■ EXTRACTED MATERIAL

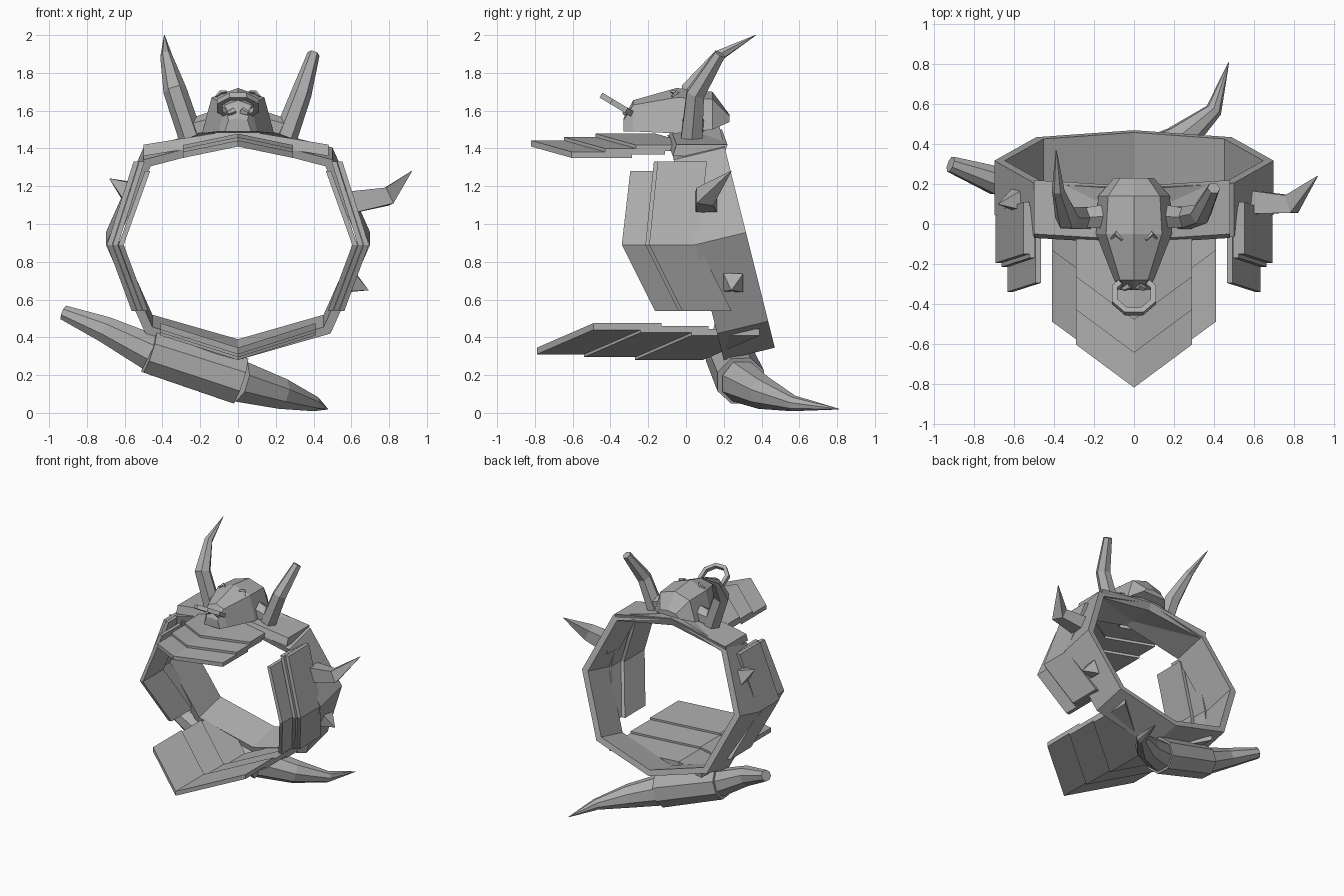
import bpy, bmesh, math
from mathutils import Vector, Matrix

cube = bpy.data.objects.get("Cube")
if cube:
    bpy.data.objects.remove(cube, do_unlink=True)

grey = bpy.data.materials.new("stone_grey")
grey.use_nodes = True
GREY = (0.42, 0.42, 0.42, 1)
grey.diffuse_color = GREY
grey.node_tree.nodes["Principled BSDF"].inputs["Base Color"].default_value = GREY


def loft(name, sections, closed=False):
    """Skin matching cross-sections, capping the ends unless closed."""
    bm = bmesh.new()
    rows = [[bm.verts.new(p) for p in s] for s in sections]
    n = len(rows[0])
    pairs = list(zip(rows, rows[1:]))
    if closed:
        pairs.append((rows[-1], rows[0]))
    else:
        bm.faces.new(rows[0])
        bm.faces.new(rows[-1])
    for a, b in pairs:
        for i in range(n):
            j = (i + 1) % n
            bm.faces.new((a[i], a[j], b[j], b[i]))
    bmesh.ops.remove_doubles(bm, verts=bm.verts, dist=0.0005)
    bmesh.ops.recalc_face_normals(bm, faces=bm.faces)
    mesh = bpy.data.meshes.new(name)
    bm.to_mesh(mesh)
    bm.free()
    mesh.materials.append(grey)
    obj = bpy.data.objects.new(name, mesh)
    bpy.context.collection.objects.link(obj)
    return obj


def horn(name, path, radii, sides=6, spin=0):
    """Faceted tube through a few points with a radius at each."""
    pts = [Vector(p) for p in path]
    sections = []
    for k, p in enumerate(pts):
        t = (pts[min(k + 1, len(pts) - 1)] - pts[max(k - 1, 0)]).normalized()
        u = t.cross(Vector((0, 1, 0))).normalized()
        w = t.cross(u)
        angles = [spin + math.tau * i / sides for i in range(sides)]
        sections.append([p + radii[k] * (u * math.cos(a) + w * math.sin(a)) for a in angles])
    return loft(name, sections)


def plate(name, spine, depth, offset):
    """Folded plate: spine of front-edge points, run back by depth, thickened by offset."""
    back, off = Vector((0, depth, 0)), Vector(offset)
    pts = [Vector(p) for p in spine]
    loft(name, [[p, p + off, p + off + back, p + back] for p in pts])


# tilted eight-sided ring band
half = [(0, 0.28), (0.49, 0.42), (0.70, 0.89), (0.50, 1.34), (0, 1.47)]
outline = half + [(-x, z) for x, z in half[3:0:-1]]
band = Vector((0, 0.27, 0.065))
sections = []
for x, z in outline:
    y = 0.2 - (z - 0.28) * 0.25
    outer = Vector((x, y, z))
    inner = outer.lerp(Vector((0, 0.05, 0.88)), 0.075)
    sections.append([outer, outer + band, inner + band, inner])
loft("ring_band", sections, closed=True)

# crossbar capping the top of the ring
plate("top_crossbar", [(-0.5, -0.07, 1.36), (0, -0.1, 1.44), (0.48, -0.07, 1.36)], 0.27, (0, 0.02, 0.06))

# overlapping chevron scales above and below
for i, (top_y, low_y) in enumerate([(-0.82, -0.79), (-0.645, -0.54), (-0.48, -0.27)]):
    z = 1.35 + 0.018 * i
    plate(f"top_scale_{i + 1}",
          [(-0.29, top_y + 0.215, z), (0, top_y, z + 0.06), (0.29, top_y + 0.215, z)],
          0.32, (0, 0, 0.032))
    z = 0.31 - 0.015 * i
    plate(f"bottom_scale_{i + 1}",
          [(-0.41, low_y + 0.3, z + 0.13), (0, low_y, z), (0.41, low_y + 0.3, z + 0.13)],
          0.36, (0, 0, 0.035))

# overlapping scales on both sides
for side, s in (("left", 1), ("right", -1)):
    for i, y in enumerate((-0.34, -0.215, -0.195)):
        x = s * (0.605 + 0.03 * i)
        top = 1.28 + 0.05 * min(i, 1)
        plate(f"{side}_scale_{i + 1}",
              [(x - s * 0.14, y + 0.045, top), (x, y, 0.89), (x - s * 0.13, y + 0.175, 0.54)],
              0.26, (s * 0.028, 0, 0))

# bull head: y, half widths at brow and jaw, heights of crown, brow and jaw
head = [(-0.33, 0.05, 0.07, 1.56, 1.55, 1.49),
        (-0.28, 0.07, 0.10, 1.655, 1.63, 1.49),
        (-0.05, 0.14, 0.19, 1.72, 1.67, 1.48),
        (0.14, 0.13, 0.18, 1.70, 1.66, 1.50),
        (0.23, 0.07, 0.10, 1.58, 1.57, 1.54)]
loft("bull_head", [[(-j, y, zj), (-b, y, zb), (0, y, zc), (b, y, zb), (j, y, zj)]
                   for y, b, j, zc, zb, zj in head])

# brow ridges and nostrils
for side, s in (("left", 1), ("right", -1)):
    horn(f"{side}_brow", [(s * 0.06, -0.08, 1.70), (s * 0.09, -0.05, 1.695), (s * 0.115, -0.075, 1.675)],
         [0.006, 0.014, 0.006], 4)
    horn(f"{side}_nostril", [(s * 0.02, -0.31, 1.60), (s * 0.055, -0.325, 1.585)], [0.02, 0.012], 5)

# nose ring
ring = []
for k in range(8):
    a = math.tau * (k + 0.5) / 8
    ring.append([Vector((r * math.cos(a), r * math.sin(a), h))
                 for r, h in ((0.12, -0.015), (0.12, 0.015), (0.09, 0.015), (0.09, -0.015))])
nose = loft("nose_ring", ring, closed=True)
nose.matrix_world = Matrix.Translation((0, -0.355, 1.625)) @ Matrix.Rotation(math.radians(-31), 4, "X")

# head horns: right one whole, left one snapped short
horn("right_head_horn", [(-0.25, 0.03, 1.46), (-0.335, 0.03, 1.71), (-0.38, 0.17, 1.89), (-0.39, 0.37, 2.0)],
     [0.065, 0.062, 0.032, 0.002], 6)
horn("left_head_horn", [(0.25, 0.03, 1.46), (0.335, 0.05, 1.69), (0.40, 0.18, 1.90)],
     [0.065, 0.055, 0.033], 6)
for side, s in (("left", 1), ("right", -1)):
    horn(f"{side}_horn_socket", [(s * 0.12, 0.04, 1.53), (s * 0.26, 0.03, 1.5)], [0.07, 0.055], 6)

# great horn beneath: thick sleeve, broken stub, curved point
horn("horn_sleeve", [(-0.47, 0.22, 0.325), (0.01, 0.29, 0.17)], [0.125, 0.135], 8, math.pi / 8)
horn("horn_stub", [(-0.92, 0.3, 0.53), (-0.7, 0.22, 0.44), (-0.46, 0.22, 0.32)], [0.042, 0.075, 0.105], 8, math.pi / 8)
horn("horn_point", [(0.0, 0.29, 0.17), (0.22, 0.41, 0.105), (0.4, 0.57, 0.05), (0.475, 0.81, 0.02)],
     [0.118, 0.088, 0.042, 0.002], 8, math.pi / 8)

# spikes on the ring
horn("long_spike", [(0.57, 0.11, 1.11), (0.79, 0.1, 1.145), (0.92, 0.24, 1.28)], [0.085, 0.065, 0.002], 4, math.pi / 4)
horn("left_stud", [(0.6, 0.25, 0.69), (0.69, 0.24, 0.65)], [0.075, 0.002], 4, math.pi / 4)
horn("right_stud", [(-0.575, 0.12, 1.17), (-0.68, 0.1, 1.24)], [0.08, 0.002], 4, math.pi / 4)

■ WORK INSTRUCTION
Scan the listing above. Collect all lines with the word "Vector".

■ SOLUTION BELOW
from mathutils import Vector, Matrix
    pts = [Vector(p) for p in path]
        u = t.cross(Vector((0, 1, 0))).normalized()
    back, off = Vector((0, depth, 0)), Vector(offset)
    pts = [Vector(p) for p in spine]
band = Vector((0, 0.27, 0.065))
    outer = Vector((x, y, z))
    inner = outer.lerp(Vector((0, 0.05, 0.88)), 0.075)
    ring.append([Vector((r * math.cos(a), r * math.sin(a), h))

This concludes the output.